Wednesday, February 24, 2010
In New Zealand the stories associated with Cape Reinga are relatively well-known, as is its traditional Maori designation--the "leaping-off place of spirits", the last place where the immaterial remnants of the dead touch the soil of their land. At its point a pohutukawa tree, said to be 800 years old, clutches the rocks still.
I think the odd mists drifting over from the east side of the Cape are a reminder of those leaping spirits; to the west, these 'clouds' disappear and the bright sun beams down unfiltered on to the two blue-green oceans, Tasman and Pacific, where they converge in a line that you can imagine stitching almost invisibly back towards the curved edges at the horizon, all blue, all filled with the gigantic and ever-present sea.

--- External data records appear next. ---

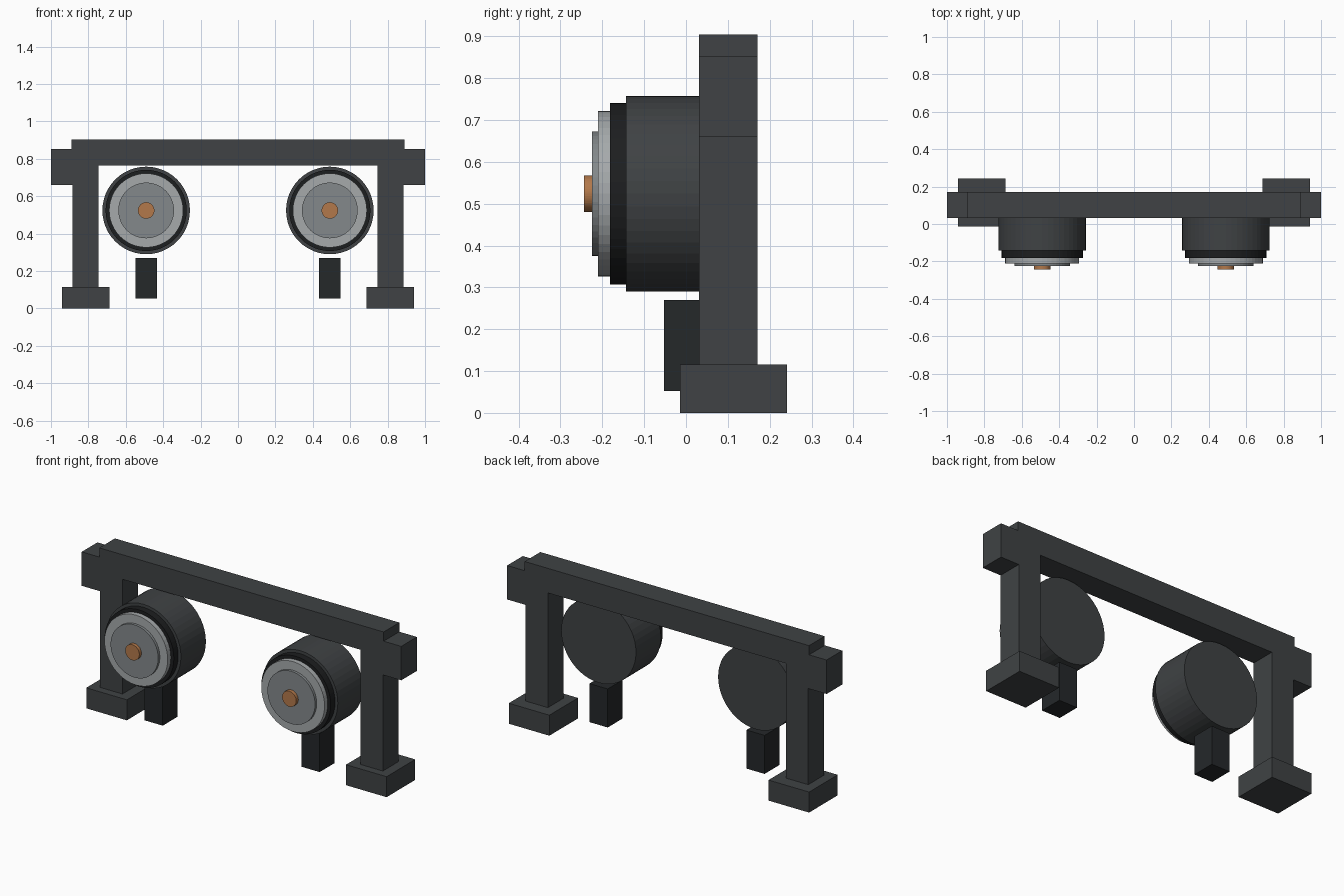
import bpy, bmesh, math
from mathutils import Matrix, Vector

if "Cube" in bpy.data.objects:
    bpy.data.objects.remove(bpy.data.objects["Cube"])


def material(name, rgb):
    m = bpy.data.materials.new(name)
    m.diffuse_color = (*rgb, 1)
    m.use_nodes = True
    m.node_tree.nodes["Principled BSDF"].inputs["Base Color"].default_value = m.diffuse_color
    return m


FRAME = material("frame_grey", (0.05, 0.055, 0.058))
BLACK = material("black", (0.018, 0.021, 0.023))
RUBBER = material("rim_black", (0.012, 0.013, 0.014))
SILVER = material("silver", (0.38, 0.40, 0.41))
STEEL = material("steel", (0.23, 0.25, 0.26))
COPPER = material("copper", (0.45, 0.19, 0.07))


def finish(name, bm, mat):
    bmesh.ops.recalc_face_normals(bm, faces=bm.faces)
    me = bpy.data.meshes.new(name)
    bm.to_mesh(me)
    bm.free()
    me.materials.append(mat)
    ob = bpy.data.objects.new(name, me)
    bpy.context.collection.objects.link(ob)
    return ob


def box(name, lo, hi, mat):
    lo, hi = Vector(lo), Vector(hi)
    bm = bmesh.new()
    bmesh.ops.create_cube(bm, size=1, matrix=Matrix.Translation((lo + hi) / 2)
                          @ Matrix.Diagonal((*(hi - lo), 1)))
    return finish(name, bm, mat)


def disc(name, x, z, r, y0, y1, mat):
    bm = bmesh.new()
    bmesh.ops.create_cone(bm, cap_ends=True, segments=48, radius1=r, radius2=r, depth=y1 - y0,
                          matrix=Matrix.Translation((x, (y0 + y1) / 2, z))
                          @ Matrix.Rotation(math.pi / 2, 4, 'X'))
    return finish(name, bm, mat)


# gantry frame: one mirrored outline of beam, stub ends and legs, extruded in y
half = [(0.745, 0.765), (0.745, 0.115), (0.885, 0.115), (0.885, 0.66),
        (1.0, 0.66), (1.0, 0.852), (0.89, 0.852), (0.89, 0.904)]
outline = half + [(-x, z) for x, z in reversed(half)]
bm = bmesh.new()
face = bm.faces.new([bm.verts.new((x, 0.031, z)) for x, z in outline])
ext = bmesh.ops.extrude_face_region(bm, geom=[face])
bmesh.ops.translate(bm, vec=(0, 0.14, 0),
                    verts=[g for g in ext["geom"] if isinstance(g, bmesh.types.BMVert)])
finish("gantry_frame", bm, FRAME)

# stepped drum layers: name, radius, front y, back y, material
LAYERS = [("drum_body", 0.234, -0.143, 0.08, FRAME),
          ("drum_rim", 0.217, -0.182, -0.143, RUBBER),
          ("drum_plate", 0.198, -0.21, -0.182, SILVER),
          ("drum_cap", 0.149, -0.225, -0.21, STEEL),
          ("drum_stud", 0.044, -0.244, -0.225, COPPER)]

for side, s in (("left", -1), ("right", 1)):
    # foot pad
    cx = s * 0.813
    box(f"{side}_foot", (cx - 0.127, -0.014, 0), (cx + 0.127, 0.242, 0.116), FRAME)
    # drum and the post under it
    cx = s * 0.491
    for name, r, y0, y1, mat in LAYERS:
        disc(f"{side}_{name}", cx, 0.524, r, y0, y1, mat)
    box(f"{side}_post", (cx - 0.057, -0.053, 0.052), (cx + 0.057, 0.08, 0.27), BLACK)
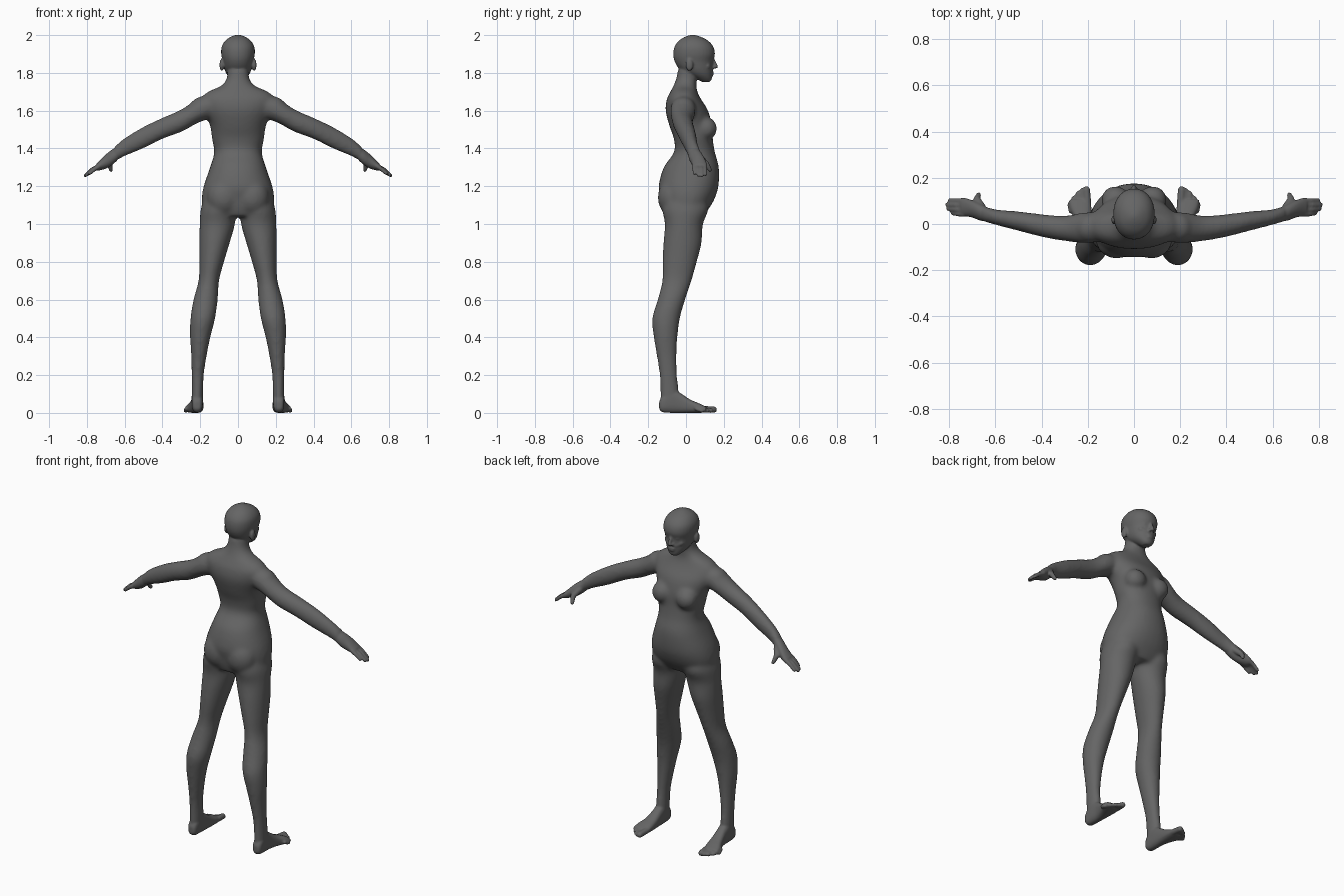
import bpy, bmesh, math
from mathutils import Vector, Matrix

if "Cube" in bpy.data.objects:
    bpy.data.objects.remove(bpy.data.objects["Cube"])

skin = bpy.data.materials.new("dark_grey_skin")
skin.use_nodes = True
GREY = (0.13, 0.13, 0.13, 1)
skin.diffuse_color = GREY
skin.node_tree.nodes["Principled BSDF"].inputs["Base Color"].default_value = GREY


def curve(p0, p1, p2, p3, t):
    return 0.5 * (2 * p1 + (p2 - p0) * t + (2 * p0 - 5 * p1 + 4 * p2 - p3) * t * t
                  + (3 * p1 - p0 - 3 * p2 + p3) * t ** 3)


def refine(rows, steps=4):
    """Smoothly interpolate between cross-section rows."""
    ext = [rows[0]] + list(rows) + [rows[-1]]
    out = []
    for i in range(len(rows) - 1):
        for s in range(steps):
            out.append([curve(*vals, s / steps) for vals in zip(*ext[i:i + 4])])
    return out + [list(rows[-1])]


def loft(bm, axis, rows, side=1, power=2.0, n=32):
    """Skin oval sections; row = position on axis, then low/high of the other axes."""
    a, b = [k for k in range(3) if k != axis]
    rings = []
    for t, a0, a1, b0, b1 in refine(rows):
        ring = []
        for i in range(n):
            ang = math.tau * i / n
            c, s = math.cos(ang), math.sin(ang)
            co = Vector()
            co[axis] = t
            co[a] = (a0 + a1) / 2 + (a1 - a0) / 2 * math.copysign(abs(c) ** (2 / power), c)
            co[b] = (b0 + b1) / 2 + (b1 - b0) / 2 * math.copysign(abs(s) ** (2 / power), s)
            co.x *= side
            ring.append(bm.verts.new(co))
        rings.append(ring)
    for r0, r1 in zip(rings, rings[1:]):
        for i in range(n):
            j = (i + 1) % n
            bm.faces.new((r0[i], r0[j], r1[j], r1[i]))
    bm.faces.new(rings[0])
    bm.faces.new(rings[-1])


def blob(bm, centre, size, side=1):
    x, y, z = centre
    m = Matrix.Translation((x * side, y, z)) @ Matrix.Diagonal((*size, 1))
    bmesh.ops.create_icosphere(bm, subdivisions=3, radius=1, matrix=m)


def limb(bm, points, side=1):
    """Tapered rounded links through (x, y, z, radius) points."""
    for pair in zip(points, points[1:]):
        link = bmesh.new()
        for x, y, z, r in pair:
            bmesh.ops.create_icosphere(link, subdivisions=2, radius=r,
                                       matrix=Matrix.Translation((x * side, y, z)))
        hull = bmesh.ops.convex_hull(link, input=link.verts)
        junk = [g for g in hull["geom_interior"] if isinstance(g, bmesh.types.BMVert)]
        bmesh.ops.delete(link, geom=junk, context="VERTS")
        tmp = bpy.data.meshes.new("link")
        link.to_mesh(tmp)
        bm.from_mesh(tmp)
        link.free()
        bpy.data.meshes.remove(tmp)


def fuse(bm, name, voxel, rounds):
    """Merge overlapping forms into one soft surface and return its mesh."""
    bmesh.ops.recalc_face_normals(bm, faces=bm.faces)
    src = bpy.data.meshes.new(name + "_forms")
    bm.to_mesh(src)
    bm.free()
    ob = bpy.data.objects.new(name + "_forms", src)
    bpy.context.scene.collection.objects.link(ob)
    rem = ob.modifiers.new("Remesh", "REMESH")
    rem.mode = "VOXEL"
    rem.voxel_size = voxel
    sm = ob.modifiers.new("Smooth", "SMOOTH")
    sm.factor = 0.5
    sm.iterations = rounds
    dg = bpy.context.evaluated_depsgraph_get()
    mesh = bpy.data.meshes.new_from_object(ob.evaluated_get(dg))
    bpy.data.objects.remove(ob)
    bpy.data.meshes.remove(src)
    mesh.name = name
    return mesh


core = bmesh.new()

# Torso and neck: height, half width, back, front
torso = [(1.04, .12, -.11, .09), (1.08, .18, -.125, .12), (1.13, .192, -.135, .15),
         (1.2, .182, -.145, .172), (1.3, .148, -.118, .174), (1.38, .126, -.063, .153),
         (1.45, .138, -.064, .142), (1.52, .148, -.088, .138), (1.6, .18, -.108, .117),
         (1.66, .195, -.102, .08), (1.7, .16, -.083, .06), (1.73, .092, -.067, .055),
         (1.77, .06, -.052, .058), (1.83, .056, -.04, .06)]
loft(core, 2, [(z, -w, w, b, f) for z, w, b, f in torso], power=2.2)

# Leg: height, inner, outer, back, front
leg = [(1.16, .03, .17, -.1, .1), (1.08, .014, .197, -.125, .12), (1.0, .016, .203, -.112, .09),
       (.9, .044, .205, -.12, .083), (.8, .074, .205, -.124, .058), (.7, .1, .209, -.126, .03),
       (.6, .107, .236, -.15, -.004), (.5, .121, .252, -.179, -.032), (.4, .146, .254, -.171, -.045),
       (.3, .166, .248, -.155, -.049), (.2, .181, .246, -.141, -.046), (.1, .184, .246, -.137, -.035),
       (.04, .186, .246, -.137, -.03)]
# Arm: distance out, back, front, bottom, top
arm = [(.1, -.07, .04, 1.57, 1.69), (.2, -.083, .052, 1.54, 1.67), (.3, -.074, .036, 1.487, 1.607),
       (.4, -.056, .043, 1.45, 1.563), (.5, -.03, .055, 1.4, 1.516), (.6, -.004, .064, 1.358, 1.456),
       (.66, .012, .084, 1.325, 1.405)]
for side in (1, -1):
    loft(core, 2, leg, side)
    loft(core, 0, arm, side)
    # Breast, buttock and shoulder masses
    blob(core, (.08, .105, 1.505), (.062, .06, .062), side)
    blob(core, (.075, -.07, 1.14), (.09, .08, .1), side)
    blob(core, (.19, -.015, 1.615), (.065, .065, .06), side)

body_core = fuse(core, "core", .011, 9)
full = bmesh.new()
full.from_mesh(body_core)
bpy.data.meshes.remove(body_core)

# Head: height, half width, back, front
head = [(1.752, .02, .085, .125), (1.765, .036, .06, .136), (1.79, .058, .01, .139),
        (1.82, .072, -.035, .142), (1.86, .081, -.06, .143), (1.9, .089, -.067, .153),
        (1.94, .086, -.06, .144), (1.972, .066, -.036, .115), (1.992, .036, -.003, .075),
        (2.001, .01, .026, .044)]
loft(full, 2, [(z, -w, w, b, f) for z, w, b, f in head], power=2.15)
# Nose and lips
limb(full, [(0, .142, 1.878, .007), (0, .159, 1.833, .011)])
blob(full, (0, .137, 1.803), (.024, .011, .006))
blob(full, (0, .136, 1.79), (.02, .011, .006))

# Hand slopes down and outward from the wrist
palm = [(.64, .01, .075, 1.335, 1.41), (.67, .016, .09, 1.31, 1.392), (.7, .028, .103, 1.293, 1.368),
        (.735, .034, .114, 1.283, 1.333), (.75, .04, .11, 1.283, 1.318)]
foot = [(-.142, .2, .232, .02, .06), (-.125, .189, .243, .004, .09), (-.08, .185, .246, 0, .13),
        (-.03, .184, .247, 0, .105), (.02, .183, .258, 0, .072), (.07, .184, .278, 0, .05),
        (.105, .189, .282, .002, .034)]
for side in (1, -1):
    loft(full, 0, palm, side)
    loft(full, 1, foot, side, power=2.6)
    # Fingers
    for i in range(4):
        reach = (.0, .012, .008, -.012)[i]
        y = .1 - i * .019
        limb(full, [(.735, y, 1.307, .013), (.768 + reach / 2, y + .001, 1.288, .0115),
                    (.797 + reach, y + .003, 1.262 - reach / 2, .0095)], side)
    # Thumb
    limb(full, [(.66, .072, 1.352, .02), (.68, .108, 1.318, .015), (.672, .127, 1.286, .011)], side)
    # Toes, largest on the inside
    for i in range(5):
        x, r = .203 + i * .018, (.017, .0125, .012, .0115, .011)[i]
        tip = .148 - .004 * i * i
        limb(full, [(x - .002, .08 - i * .006, .022, r), (x + .003, tip, r, r)], side)
    # Ears, brows, cheeks and eyelids
    blob(full, (.086, .018, 1.842), (.012, .02, .033), side)
    limb(full, [(.016, .141, 1.889, .009), (.05, .122, 1.889, .01)], side)
    limb(full, [(.046, .112, 1.836, .016), (.022, .128, 1.82, .013)], side)
    blob(full, (.032, .128, 1.866), (.014, .011, .007), side)
    blob(full, (.011, .148, 1.829), (.008, .01, .007), side)

# Finished figure
mesh = fuse(full, "body", .0055, 4)
mesh.materials.clear()
mesh.materials.append(skin)
body = bpy.data.objects.new("body", mesh)
bpy.context.scene.collection.objects.link(body)
bpy.context.view_layer.objects.active = body
body.select_set(True)
bpy.ops.object.shade_smooth()
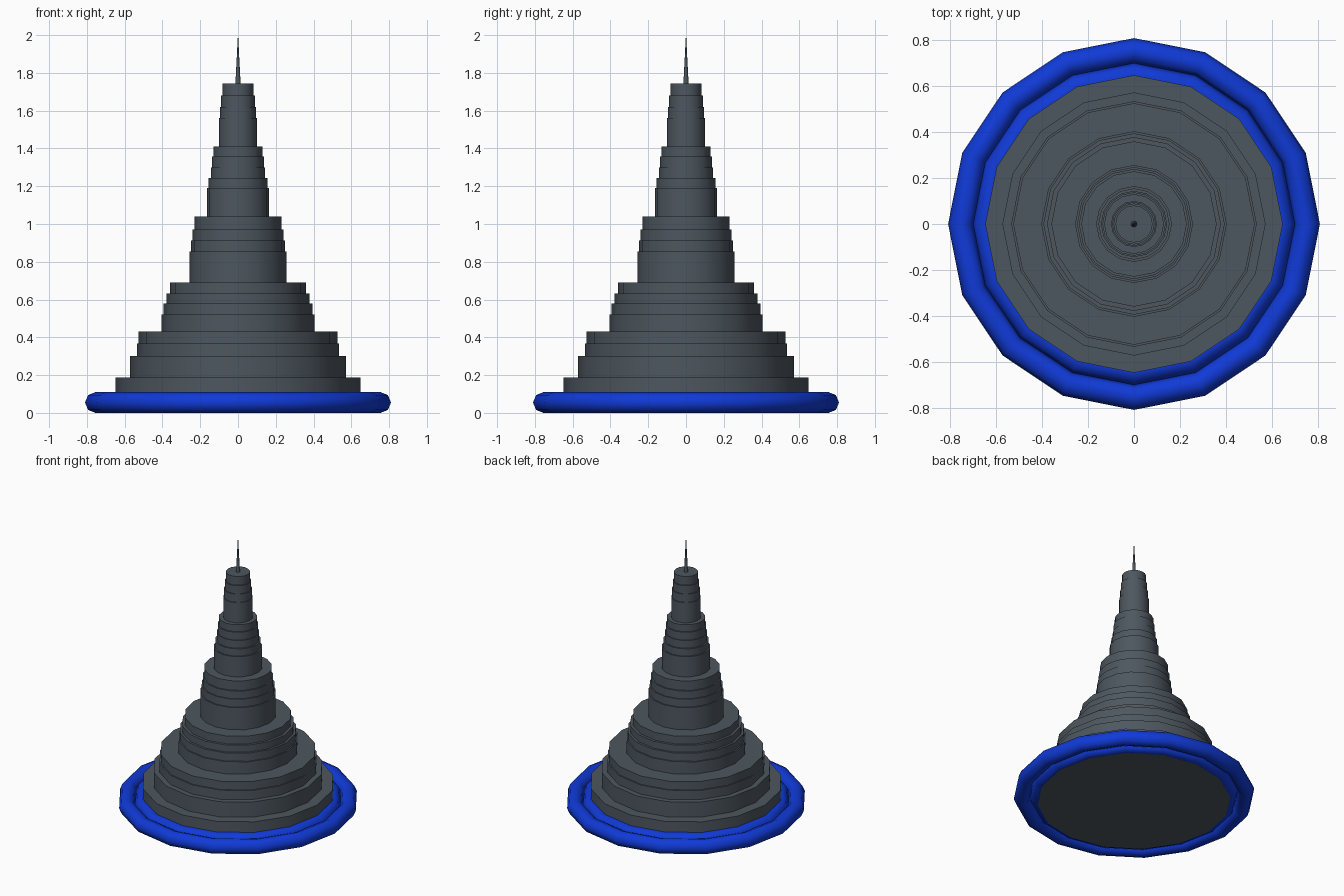
import bpy, bmesh, math

if "Cube" in bpy.data.objects:
    bpy.data.objects.remove(bpy.data.objects["Cube"])

SIDES = 16


def material(name, rgb):
    m = bpy.data.materials.new(name)
    m.diffuse_color = (*rgb, 1)
    m.use_nodes = True
    m.node_tree.nodes["Principled BSDF"].inputs["Base Color"].default_value = m.diffuse_color
    return m


grey = material("slate_grey", (0.075, 0.095, 0.115))
blue = material("royal_blue", (0.005, 0.042, 0.68))


def shade(obj, angle):
    bpy.ops.object.select_all(action='DESELECT')
    obj.select_set(True)
    bpy.context.view_layer.objects.active = obj
    bpy.ops.object.shade_smooth_by_angle(angle=math.radians(angle))


def lathe(name, profile, mat):
    """Revolve (radius, z) points about z and cap the ends."""
    bm = bmesh.new()
    rings = []
    for r, z in profile:
        rings.append([bm.verts.new((r * math.cos(a), r * math.sin(a), z))
                      for a in (2 * math.pi * i / SIDES for i in range(SIDES))])
    for low, high in zip(rings, rings[1:]):
        for i in range(SIDES):
            j = (i + 1) % SIDES
            bm.faces.new((low[i], low[j], high[j], high[i]))
    bm.faces.new(rings[0][::-1])
    bm.faces.new(rings[-1])
    me = bpy.data.meshes.new(name)
    bm.to_mesh(me)
    bm.free()
    me.materials.append(mat)
    obj = bpy.data.objects.new(name, me)
    bpy.context.collection.objects.link(obj)
    shade(obj, 35)


# Stepped tower: (radius, top height) of each tier
tiers = [(0.648, 0.188), (0.573, 0.30), (0.535, 0.368), (0.526, 0.43),
         (0.404, 0.52), (0.395, 0.58), (0.379, 0.632), (0.36, 0.69),
         (0.257, 0.855), (0.248, 0.913), (0.24, 0.97), (0.23, 1.04),
         (0.165, 1.19), (0.155, 1.243), (0.144, 1.30), (0.138, 1.358),
         (0.13, 1.41), (0.10, 1.56), (0.095, 1.62), (0.089, 1.68),
         (0.081, 1.745)]
profile, z = [], 0.0
for r, top in tiers:
    profile += [(r, z), (r, top)]
    z = top
lathe("stepped_tower", profile, grey)

# Needle spire
lathe("spire", [(0.014, 1.74), (0.0005, 2.0)], grey)

# Blue rings around the foot
for name, radius in (("outer_ring", 0.755), ("inner_ring", 0.647)):
    bpy.ops.mesh.primitive_torus_add(major_radius=radius, minor_radius=0.055,
                                     major_segments=SIDES, minor_segments=8,
                                     location=(0, 0, 0.055))
    ring = bpy.context.object
    ring.name = name
    ring.data.materials.append(blue)
    shade(ring, 60)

At your feet are cliffs that meet the ocean with thinly scrub-clad red volcanic soil, or pale sand.
I'd looked forward to visiting for a long time, and I felt I was well-rewarded.